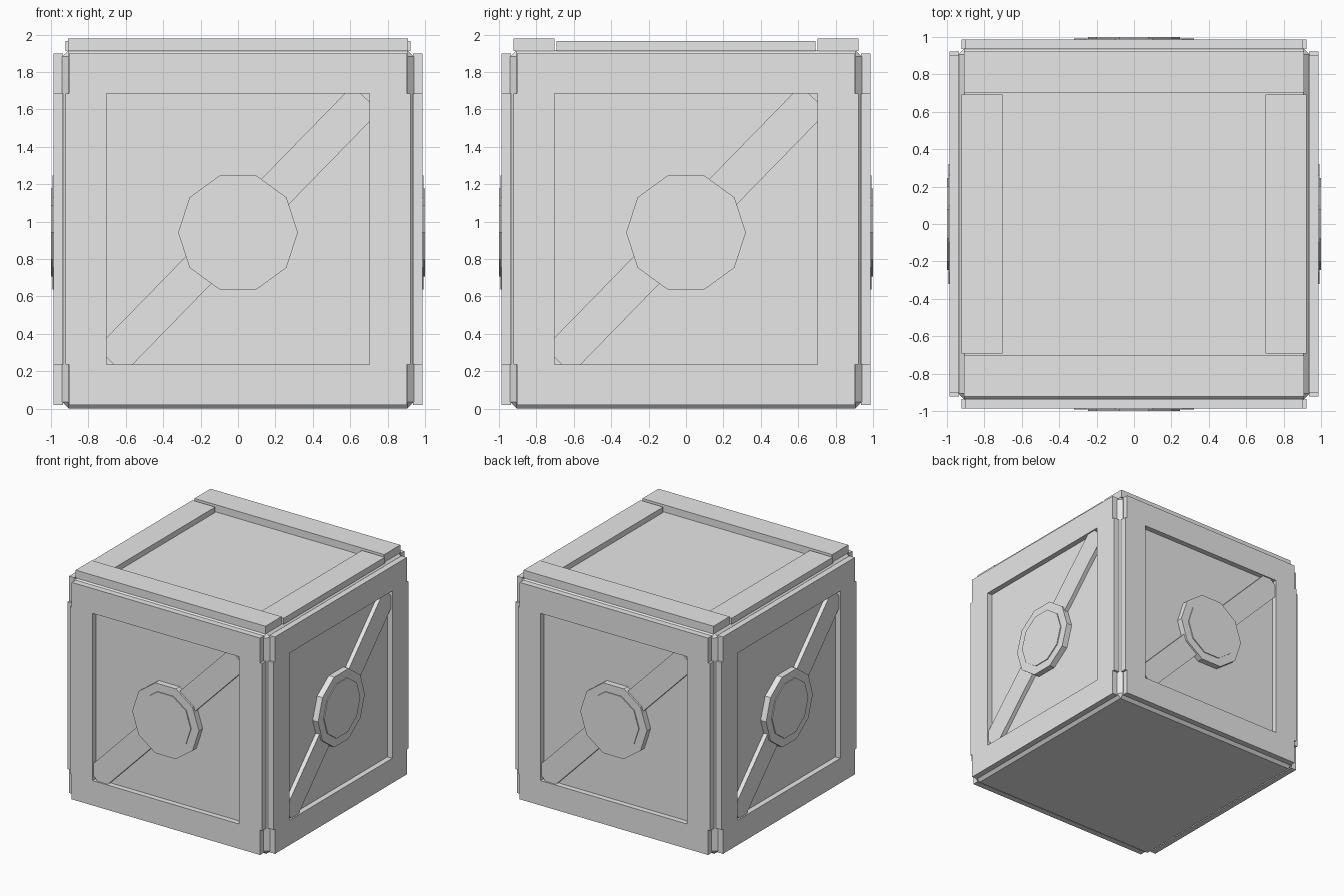
import bpy, bmesh, math
from mathutils import Matrix

if "Cube" in bpy.data.objects:
    bpy.data.objects.remove(bpy.data.objects["Cube"])

grey = bpy.data.materials.new("light_grey")
grey.diffuse_color = (0.8, 0.8, 0.8, 1)
grey.use_nodes = True
grey.node_tree.nodes["Principled BSDF"].inputs["Base Color"].default_value = grey.diffuse_color


def finish(name, bm, turn=0.0):
    """Turn the mesh about z and make it an object."""
    bmesh.ops.transform(bm, matrix=Matrix.Rotation(turn, 4, 'Z'), verts=bm.verts)
    bmesh.ops.recalc_face_normals(bm, faces=bm.faces)
    me = bpy.data.meshes.new(name)
    bm.to_mesh(me)
    bm.free()
    me.materials.append(grey)
    ob = bpy.data.objects.new(name, me)
    bpy.context.collection.objects.link(ob)
    return ob


def box(lo, hi):
    """Box between two corners."""
    bm = bmesh.new()
    size = [h - l for l, h in zip(lo, hi)]
    mid = [(h + l) / 2 for l, h in zip(lo, hi)]
    bmesh.ops.create_cube(bm, size=1, matrix=Matrix.Translation(mid) @ Matrix.Diagonal((*size, 1)))
    return bm


def side_frame(turn):
    """Window frame whose stiles stand slightly wider than its rails."""
    xs = [-0.922, -0.903, -0.703, 0.703, 0.903, 0.922]
    zs = [0.02, 0.235, 1.685, 1.90]
    bm = bmesh.new()
    grid = [[bm.verts.new((x, -0.935, z)) for z in zs] for x in xs]
    for i in range(5):
        for j in range(3):
            window = i == 2 and j == 1
            notch = i in (0, 4) and j != 1
            if not window and not notch:
                bm.faces.new((grid[i][j], grid[i + 1][j], grid[i + 1][j + 1], grid[i][j + 1]))
    bmesh.ops.delete(bm, geom=[v for v in bm.verts if not v.link_faces], context='VERTS')
    ext = bmesh.ops.extrude_face_region(bm, geom=bm.faces[:], use_keep_orig=True)
    new = [g for g in ext["geom"] if isinstance(g, bmesh.types.BMVert)]
    bmesh.ops.translate(bm, verts=new, vec=(0, -0.052, 0))
    finish("side_frame", bm, turn)


def disc(name, radius, front, turn):
    """Ten-sided plate with a corner pointing up."""
    bm = bmesh.new()
    depth = front - 0.93
    m = (Matrix.Translation((0, -0.93 - depth / 2, 0.942)) @ Matrix.Rotation(math.pi / 2, 4, 'X')
         @ Matrix.Rotation(math.pi / 2, 4, 'Z'))
    bmesh.ops.create_cone(bm, cap_ends=True, segments=10, radius1=radius, radius2=radius,
                          depth=depth, matrix=m)
    finish(name, bm, turn)


# Chamfered core
core = finish("core", box((-0.94, -0.94, 0), (0.94, 0.94, 1.918)))
bev = core.modifiers.new("chamfer", 'BEVEL')
bev.width = 0.035
bev.segments = 1

# Four identical sides: frame, diagonal brace, two-step hub
for k in range(4):
    turn = k * math.pi / 2
    side_frame(turn)
    brace = box((-0.98, -0.976, -0.1), (0.98, -0.93, 0.1))
    bmesh.ops.transform(brace, verts=brace.verts,
                        matrix=Matrix.Translation((0, 0, 0.957)) @ Matrix.Rotation(-math.radians(45.7), 4, 'Y'))
    finish("diagonal_brace", brace, turn)
    disc("hub_base", 0.32, 0.992, turn)
    disc("hub_cap", 0.247, 1.0, turn)

# Lid boards: taller long ones front and back, lower short ones between
for s in (0, math.pi):
    finish("lid_long_board", box((-0.91, -0.923, 1.912), (0.91, -0.703, 1.98)), s)
    finish("lid_short_board", box((0.703, -0.692, 1.912), (0.923, 0.692, 1.965)), s)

_TASK DETAILS_: In the records above, retype exactly the lines from the one with "matrix=Matrix.Translation((0, 0, 0.957))" through the last one.

_RESULT_:
                        matrix=Matrix.Translation((0, 0, 0.957)) @ Matrix.Rotation(-math.radians(45.7), 4, 'Y'))
    finish("diagonal_brace", brace, turn)
    disc("hub_base", 0.32, 0.992, turn)
    disc("hub_cap", 0.247, 1.0, turn)

# Lid boards: taller long ones front and back, lower short ones between
for s in (0, math.pi):
    finish("lid_long_board", box((-0.91, -0.923, 1.912), (0.91, -0.703, 1.98)), s)
    finish("lid_short_board", box((0.703, -0.692, 1.912), (0.923, 0.692, 1.965)), s)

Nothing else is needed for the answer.